Calls for export marketing body
While recognising that previous calls have been made for such steps to be taken, the Dale Farm chief executive made it clear that Northern Ireland’s food and drink industry had reached a tipping point.
He said:“The case for Northern Ireland to have its own food marketing body is proven. The experience gleaned by the other countries making up the UK and the Republic of Ireland has confirmed the tremendous benefits that a national food marketing body can deliver.
“In contrast to the rest of the UK, Northern Ireland is a food exporting region. We need a body that is sufficiently well resourced to effectively promote our produce throughout the UK and in other markets around the world.”
Whelan made these comments while speaking at this year’s NIFDA Annual Dinner. It was held as a virtual event.
He also called on political leaders to urgently address the need for a capital support scheme for Northern Ireland food manufacturers.
Whelan added: “2020 has been a year like no other. As an industry, we have faced unique, unprecedented challenges due to the Covid-19 pandemic. Our food processors redesigned factories to ensure, where physically possible, social distancing was enabled and continuously reshape how we do things to improve the welfare of our employees. Put simply, our industry has demonstrated its critical importance, and shown its ingenuity.
“At the same time, our industry is also facing the very real challenge of EU exit, which is less than 80 working days away. NIFDA has been working to get clarity on new arrangements, and provide input. EU exit has the potential to be highly positive or negative for the Northern Ireland agri-food Industry. If it is to be a success; and if we are to recover from Covid-19; the ability of the industry to reshape and retool, to adapt to new market demands must not be curtailed.”
Whelan continued: “We therefore have three critical asks of the Northern Ireland Executive. Firstly, we are the only nation in the UK today that currently does not have a processor capital grant. This is competitive disadvantage in its starkest sense, and magnifies the twin challenges of Covid-19 and Brexit. Delivering a capital support scheme for Northern Ireland processors would drive innovation, productivity and win value adding new business to our food and drink industry.
“Similarly, with an added value export marketing body, we can boost exports and turn our unique post-Brexit position into an opportunity for the industry. Northern Ireland food and drink is known for its innovation, quality and integrity in terms of animal welfare and sustainability. Scotland, Wales and the Republic of Ireland already have such support structures and they are producing results.
“We are not asking for special treatment: we are simply asking for a level playing field.
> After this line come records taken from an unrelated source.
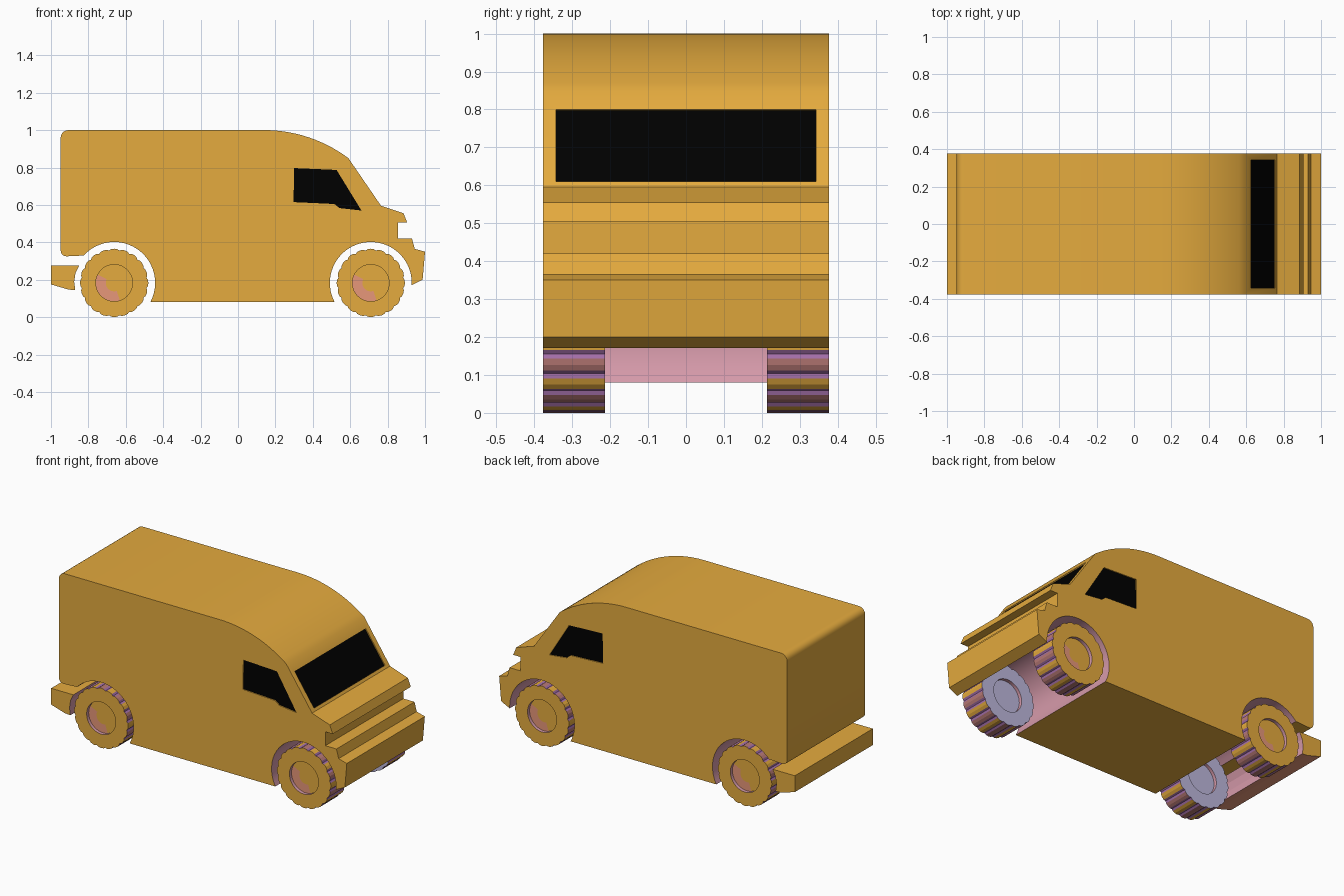
import bpy, bmesh, math
from mathutils import Vector

if "Cube" in bpy.data.objects:
    bpy.data.objects.remove(bpy.data.objects["Cube"])


def srgb(r, g, b):
    return [((c / 255 + 0.055) / 1.055) ** 2.4 if c > 10 else c / 255 / 12.92 for c in (r, g, b)] + [1]


def material(name, *rgb):
    m = bpy.data.materials.new(name)
    m.diffuse_color = srgb(*rgb)
    m.use_nodes = True
    m.node_tree.nodes["Principled BSDF"].inputs["Base Color"].default_value = m.diffuse_color
    return m


ORANGE = material("orange paint", 229, 171, 62)
PINK = material("pink lining", 214, 154, 170)
BLACK = material("black glass", 0, 0, 0)
LILAC = material("lilac inner wheel", 190, 184, 221)
MAUVE = material("mauve tread", 184, 122, 118)
PURPLE = material("purple tread", 165, 112, 170)
SALMON = material("salmon patch", 232, 152, 122)

HALF = 0.377                                   # half width of the van
FRONT, REAR, ARCH = (0.71, 0.183), (-0.662, 0.183), 0.219


def finish(name, bm, mats):
    bmesh.ops.recalc_face_normals(bm, faces=bm.faces)
    me = bpy.data.meshes.new(name)
    bm.to_mesh(me)
    bm.free()
    for m in mats:
        me.materials.append(m)
    ob = bpy.data.objects.new(name, me)
    bpy.context.collection.objects.link(ob)
    return ob


def prism(name, pts, y0, y1, mats, rule=None):
    """Side profile (x, z) pulled across the width."""
    bm = bmesh.new()
    a = [bm.verts.new((x, y0, z)) for x, z in pts]
    b = [bm.verts.new((x, y1, z)) for x, z in pts]
    bm.faces.new(a)
    bm.faces.new(b)
    n = len(pts)
    for i in range(n):
        j = (i + 1) % n
        f = bm.faces.new((a[i], a[j], b[j], b[i]))
        if rule:
            f.material_index = int(rule(f.calc_center_median()))
    return finish(name, bm, mats)


def arc(c, r, start, end, n):
    return [(c[0] + r * math.cos(math.radians(start + (end - start) * i / n)),
             c[1] + r * math.sin(math.radians(start + (end - start) * i / n))) for i in range(n + 1)]


def in_arch(p):
    return any(math.hypot(p.x - c[0], p.z - c[1]) < ARCH + 0.003 for c in (FRONT, REAR))


# Body: roof, nose steps, front arch, sill, rear arch, back
profile = arc((-0.908, 0.96), 0.04, 180, 90, 5)
profile += arc((0.14, 0.25), 0.75, 90, 53.1, 14)
profile += [(0.765, 0.595), (0.885, 0.555), (0.905, 0.505), (0.855, 0.505), (0.855, 0.42),
            (0.93, 0.42), (0.945, 0.365), (1.0, 0.35), (0.987, 0.2)]
profile += arc(FRONT, ARCH, -3, 208, 28)
profile += arc(REAR, ARCH, -28, 138, 24)
profile += arc((-0.918, 0.355), 0.03, 270, 180, 4)
body = prism("body", profile, -HALF, HALF, [ORANGE, PINK], in_arch)

# Windows: shallow recess cut in the body with a thin black pane on its floor
side = [(0.30, 0.797), (0.527, 0.787), (0.66, 0.57), (0.543, 0.583), (0.515, 0.605), (0.297, 0.615)]
normal = Vector((0.255, 0.175)).normalized()


def screen(lo, hi):
    top, low = Vector((0.624, 0.80)), Vector((0.755, 0.61))
    return [tuple(p) for p in (top + normal * lo, top + normal * hi, low + normal * hi, low + normal * lo)]


cutters = [prism("window_cutter", screen(-0.01, 0.03), -0.343, 0.343, [ORANGE])]
prism("windscreen", screen(-0.012, -0.006), -0.343, 0.343, [BLACK])
for s, tag in ((-1, "right"), (1, "left")):
    cutters.append(prism("window_cutter", side, s * (HALF - 0.01), s * (HALF + 0.03), [ORANGE]))
    prism(tag + "_side_window", side, s * (HALF - 0.012), s * (HALF - 0.006), [BLACK])

bpy.context.view_layer.objects.active = body
body.select_set(True)
for c in cutters:
    mod = body.modifiers.new("window", 'BOOLEAN')
    mod.operation, mod.solver, mod.object = 'DIFFERENCE', 'EXACT', c
    bpy.ops.object.modifier_apply(modifier=mod.name)
    bpy.data.objects.remove(c)
bpy.ops.object.shade_smooth_by_angle(angle=math.radians(25))

# Rear bumper, hollowed around the wheel, with a salmon underside
prism("rear_bumper", [(-1, 0.275), (-0.85, 0.275), (-0.869, 0.235), (-0.876, 0.19), (-0.87, 0.145),
                      (-0.905, 0.147), (-1, 0.175)], -HALF, HALF, [ORANGE, PINK, SALMON],
      lambda p: 1 if p.x > -0.88 else 2 if p.z < 0.17 else 0)


# Wheels: lobed tyre with a recessed hub on both faces
def wheel(name, c, s):
    teeth = 20
    lobe = [(0, 0.175), (0.2, 0.181), (0.5, 0.183), (0.8, 0.181)]
    outline = [((t + 0.5 + f) * 2 * math.pi / teeth, r) for t in range(teeth) for f, r in lobe]
    n = len(outline)
    out, inn, hub, deep = HALF, 0.214, 0.098, 0.02
    bm = bmesh.new()
    rings = []
    for y, r in ((out - deep, 0.045), (out - deep, hub), (out, hub), (out, None),
                 (inn, None), (inn, hub), (inn + deep, hub)):
        rings.append([bm.verts.new((c[0] - s * (r or q) * math.cos(a), s * y, c[1] + (r or q) * math.sin(a)))
                      for a, q in outline])
    # strips: hub floor, hub wall, outer face, tread, inner face, inner hub wall
    for k, mat in enumerate((0, 1, 0, 3, 2, 1)):
        for i in range(n):
            j = (i + 1) % n
            f = bm.faces.new((rings[k][i], rings[k][j], rings[k + 1][j], rings[k + 1][i]))
            f.material_index = mat
            if k == 0 and 150 < math.degrees(outline[i][0]) < 285:
                f.material_index = 5           # salmon crescent on the hub
            if k == 3:                         # purple grooves, mixed lobes
                f.material_index = 4 if i % 4 in (0, 3) else 0 if i // 4 % 2 else 3
    for ring, mat in ((rings[0], 0), (rings[-1], 2)):
        bm.faces.new(ring).material_index = mat
    return finish(name, bm, [ORANGE, PINK, LILAC, MAUVE, PURPLE, SALMON])


for c, end in ((FRONT, "front"), (REAR, "rear")):
    for s, tag in ((-1, "right"), (1, "left")):
        wheel(f"{end}_{tag}_wheel", c, s)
With our competitors benefiting from capital grant support and dedicated export bodies, the industry here has had to work with two hands tied behind its back. This unfair situation cannot continue, and all we seek is fairness.”
Whelan also wants to see real collaboration between government and industry. NIFDA and the Ulster Farmers’ Union have established a new strategic partnership to re-engage with the Northern Ireland Executive.
“We call on ministers to work with farmers and processors, and realise the immense opportunities that lie ahead for the industry,” said Whelan.
“Despite the challenges we face at present, the industry remains strong. Agri food is the largest part of the local economy, representing around 25% of all NI manufactured output and supporting some 100,000 jobs. We have the potential to grow further, to double our growth and match that of the Republic of Ireland, create sustainable jobs and make EU exit a positive opportunity for the Northern Ireland economy. But to deliver it, we need support.”